The risk of migrating through the Mediterranean comes at a very high cost which is largely dependent on the boat capacity, size, difficulties to be encountered and the distance to be covered. Migrants from Africa pay as much as £1000 while smugglers operating from Africa to Europe alone earn about $150m annually as confirmed by the United Nations Office On Drug and Crime ( UNODC). Bangladeshi migrants pay between $8,000 and $9,000 just to get to Libya and an additional $700 for an uncertain passage across the Mediterranean to Italy. This amount differs in regions.

Gender differences were also apparent in experiences with crime, with a slightly higher proportion of women falling victim than men. These women also experienced sexual assault. About 93 percent of those interviewed experienced danger on their way, meanwhile two percent said greater awareness of the risks would have caused them to stay home.

In a Robert A. Burton article titled “like the chemical process of osmosis, migration is unstoppable,” he noted that the present immigration crisis could have been predicted long ago (and, perhaps, better addressed) by acknowledging that, in addition to incendiary socioeconomic disparities, future population shifts will be fuelled by two accelerating trends: the asymmetrically greater birth rate in less affluent regions of the world, and the impending migration away from areas most affected by climate change.

Uzonna Anele
Anele is a web developer and a Pan-Africanist who believes bad leadership is the only thing keeping Africa from taking its rightful place in the modern world.

Leave a Reply

Subscribe to receive email updates

With a subscription profile, you automatically receive updates without having to return to the website and check for changes

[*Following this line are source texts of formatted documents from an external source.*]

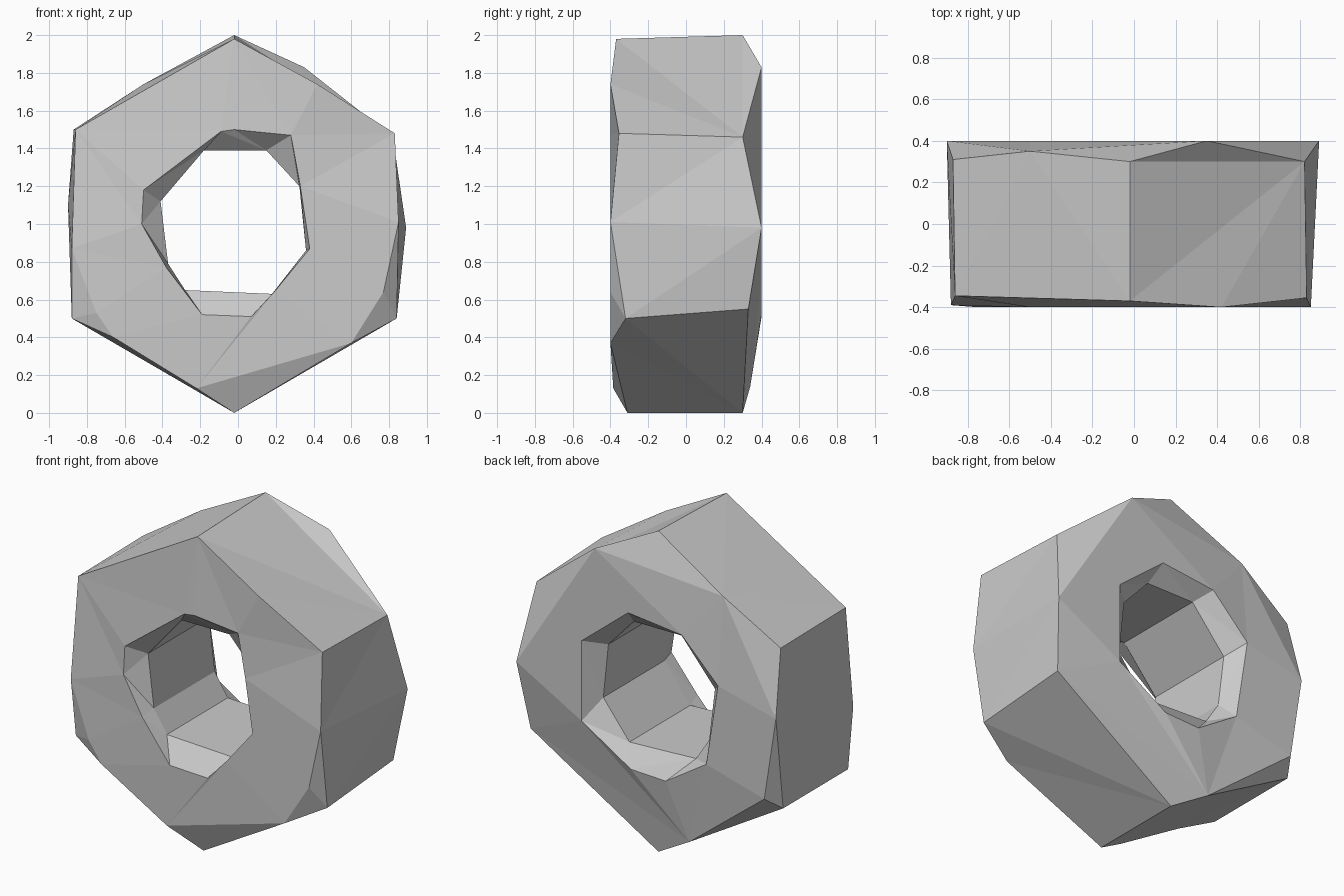
import bpy, bmesh
from math import atan2, pi

if "Cube" in bpy.data.objects:
    bpy.data.objects.remove(bpy.data.objects["Cube"])

CX, CZ = -0.02, 1.0   # bore axis


def angle(p):
    return atan2(p[2] - CZ, p[0] - CX) % (2 * pi)


def zip_loops(bm, a, b):
    """Join two rings around the bore with triangles, whatever their point counts."""
    a, b = sorted(a, key=angle), sorted(b, key=angle)
    ang_a = [angle(p) for p in a] + [angle(a[0]) + 2 * pi]
    ang_b = [angle(p) for p in b] + [angle(b[0]) + 2 * pi]
    i = j = 0
    while i < len(a) or j < len(b):
        p, q = a[i % len(a)], b[j % len(b)]
        if j == len(b) or (i < len(a) and ang_a[i + 1] <= ang_b[j + 1]):
            i += 1
            r = a[i % len(a)]
        else:
            j += 1
            r = b[j % len(b)]
        if len({p, q, r}) == 3:
            bm.faces.new([bm.verts.new(v) for v in (p, q, r)])


def flat(points, y):
    return [(x, y, z) for x, z in points]


# Outer edge rings: hexagon corners set back, chamfer points on the faces
front_corners = [(-0.88, -0.34, 0.5), (-0.02, -0.31, 0.0), (0.84, -0.32, 0.5)]
front_shared = [(0.85, -0.4, 1.01), (0.83, -0.355, 1.48), (0.42, -0.4, 1.74),
                (-0.02, -0.37, 1.98), (-0.86, -0.345, 1.5), (-0.88, -0.39, 0.87),
                (-0.66, -0.4, 0.40), (-0.22, -0.385, 0.13), (0.6, -0.4, 0.37)]
front_face = front_shared + [(0.77, -0.4, 0.64), (-0.75, -0.4, 0.53)]

back_corners = [(0.82, 0.3, 1.46), (-0.02, 0.3, 2.0), (-0.87, 0.31, 1.5),
                (-0.88, 0.3, 0.5), (-0.02, 0.3, 0.0), (0.84, 0.33, 0.55)]
back_mids = [(0.89, 0.4, 0.98), (-0.5, 0.35, 1.74), (-0.9, 0.4, 1.1), (-0.26, 0.34, 0.14)]
top_mid = [(0.35, 0.4, 1.83)]
back_edge = back_corners + back_mids
back_face = back_mids + top_mid + [(-0.82, 0.4, 0.58), (0.84, 0.33, 0.55)]

# Bore rings: wide rims and a narrower faceted throat
front_rim = flat([(0.38, 0.87), (0.33, 1.2), (0.28, 1.47), (-0.02, 1.5), (-0.09, 1.49),
                  (-0.5, 1.18), (-0.51, 1.0), (-0.38, 0.77), (-0.19, 0.52),
                  (0.07, 0.51), (0.2, 0.65)], -0.4)
throat = [(0.36, 0.86), (0.325, 1.2), (0.15, 1.39), (-0.18, 1.39),
          (-0.41, 1.12), (-0.37, 0.79), (-0.28, 0.65), (0.18, 0.63)]
back_rim = flat([(0.44, 1.23), (0.12, 1.49), (-0.25, 1.45), (-0.5, 1.2),
                 (-0.42, 0.69), (-0.14, 0.51), (0.1, 0.52), (0.44, 0.73)], 0.4)

rings = [
    (front_face, front_rim),
    (front_shared + front_corners, front_face),
    (front_shared + front_corners, back_edge),
    (back_edge, back_edge + top_mid),
    (back_edge + top_mid, back_face),
    (back_face, back_rim),
    (back_rim, flat(throat, 0.3)),
    (flat(throat, 0.3), flat(throat, -0.3)),
    (flat(throat, -0.3), front_rim),
]

# Hex nut body
bm = bmesh.new()
for outer, inner in rings:
    zip_loops(bm, outer, inner)
bmesh.ops.remove_doubles(bm, verts=bm.verts[:], dist=0.0005)
bmesh.ops.recalc_face_normals(bm, faces=bm.faces[:])
mesh = bpy.data.meshes.new("hex_nut")
bm.to_mesh(mesh)
bm.free()
nut = bpy.data.objects.new("hex_nut", mesh)
bpy.context.collection.objects.link(nut)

Just In

The Virginia Killing Act of 1669: the Law That Made It Legal to Kill a Slave

The Virginia casual killing act of 1669 declared that, should a slave be killed as a result of extreme punishment, the master should not face charges for the murder.

The Creation Story of the Akamba People of Kenya

In the beginning, Mulungu the creator is said to have formed a man and a woman in heaven before placing them on a rock in on earth, where it is said that their footprints, as well as the footprints of their animals, can still be seen today.

Bussa’s Rebellion of 1816, the Largest Slave Revolt in Barbadian History

The largest slave rebellion in Barbadian history took place during the Bussa uprising in April 1816. The rebellion takes its name from the African-born...

Top 10 Longest Serving Presidents in Africa, 2022

Equatorial Guinea's president Teodoro Obiang is the longest serving president in Africa and the world. He is closely followed by Cameroons President Paul Biya.

Cornelius Frederiks: the Namibian Captain Who Was Locked Up in a Concentration Camp for Fighting Against German Colonialists

Cornelius Frederiks was a Namibian freedom fighter who actively fought a guerrilla-style war against German colonialists during the Herero-Nama war of 1904.

More Articles Like This